**Action item**
Copy out each line containing "outer" from the entries below.

**Listed records**
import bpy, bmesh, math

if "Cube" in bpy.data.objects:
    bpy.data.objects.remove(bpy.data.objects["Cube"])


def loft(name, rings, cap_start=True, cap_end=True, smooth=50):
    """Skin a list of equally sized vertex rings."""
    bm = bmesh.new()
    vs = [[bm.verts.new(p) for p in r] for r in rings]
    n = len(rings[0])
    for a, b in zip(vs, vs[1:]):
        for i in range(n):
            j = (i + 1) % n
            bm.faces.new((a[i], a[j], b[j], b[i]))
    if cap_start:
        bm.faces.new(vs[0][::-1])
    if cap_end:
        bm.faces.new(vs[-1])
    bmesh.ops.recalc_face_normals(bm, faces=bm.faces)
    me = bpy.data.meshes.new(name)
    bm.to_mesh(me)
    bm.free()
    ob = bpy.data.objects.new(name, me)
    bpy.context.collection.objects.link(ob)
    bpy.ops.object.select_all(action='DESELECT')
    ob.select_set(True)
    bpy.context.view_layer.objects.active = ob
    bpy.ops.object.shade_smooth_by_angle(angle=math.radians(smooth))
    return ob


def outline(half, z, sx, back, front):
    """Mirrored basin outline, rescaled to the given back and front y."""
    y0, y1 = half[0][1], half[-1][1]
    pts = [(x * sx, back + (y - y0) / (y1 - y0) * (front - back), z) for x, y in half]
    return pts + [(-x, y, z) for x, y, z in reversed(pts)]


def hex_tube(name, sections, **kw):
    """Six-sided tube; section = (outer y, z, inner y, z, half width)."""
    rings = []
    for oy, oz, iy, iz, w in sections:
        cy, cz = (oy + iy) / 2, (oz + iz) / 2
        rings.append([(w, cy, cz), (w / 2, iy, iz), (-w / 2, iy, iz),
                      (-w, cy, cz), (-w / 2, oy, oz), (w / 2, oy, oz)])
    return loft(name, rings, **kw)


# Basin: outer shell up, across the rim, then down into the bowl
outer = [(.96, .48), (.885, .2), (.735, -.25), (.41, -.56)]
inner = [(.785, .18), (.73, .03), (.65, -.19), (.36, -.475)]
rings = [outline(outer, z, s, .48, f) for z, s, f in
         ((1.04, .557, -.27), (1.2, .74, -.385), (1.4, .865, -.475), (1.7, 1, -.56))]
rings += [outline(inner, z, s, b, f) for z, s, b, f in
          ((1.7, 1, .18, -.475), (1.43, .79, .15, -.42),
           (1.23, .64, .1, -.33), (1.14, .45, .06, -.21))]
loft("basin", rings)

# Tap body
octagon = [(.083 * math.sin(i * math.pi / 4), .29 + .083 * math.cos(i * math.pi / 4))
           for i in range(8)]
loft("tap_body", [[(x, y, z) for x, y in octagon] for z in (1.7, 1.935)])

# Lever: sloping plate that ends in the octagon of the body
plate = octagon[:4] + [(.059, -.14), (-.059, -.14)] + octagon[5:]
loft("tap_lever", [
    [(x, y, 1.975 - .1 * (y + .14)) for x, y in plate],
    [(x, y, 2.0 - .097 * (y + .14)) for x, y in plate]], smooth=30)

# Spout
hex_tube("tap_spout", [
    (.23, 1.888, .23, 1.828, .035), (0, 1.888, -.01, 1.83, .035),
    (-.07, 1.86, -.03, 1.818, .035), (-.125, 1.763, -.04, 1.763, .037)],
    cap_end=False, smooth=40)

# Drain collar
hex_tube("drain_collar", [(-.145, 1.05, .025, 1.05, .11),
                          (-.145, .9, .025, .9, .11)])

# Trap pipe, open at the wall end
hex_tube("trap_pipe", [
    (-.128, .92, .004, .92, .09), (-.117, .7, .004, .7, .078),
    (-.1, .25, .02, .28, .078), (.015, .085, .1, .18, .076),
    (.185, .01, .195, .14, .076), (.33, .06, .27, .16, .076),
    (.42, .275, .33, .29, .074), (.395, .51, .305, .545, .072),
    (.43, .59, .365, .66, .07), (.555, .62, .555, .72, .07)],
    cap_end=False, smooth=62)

**Output of the task**
    """Six-sided tube; section = (outer y, z, inner y, z, half width)."""
# Basin: outer shell up, across the rim, then down into the bowl
outer = [(.96, .48), (.885, .2), (.735, -.25), (.41, -.56)]
rings = [outline(outer, z, s, .48, f) for z, s, f in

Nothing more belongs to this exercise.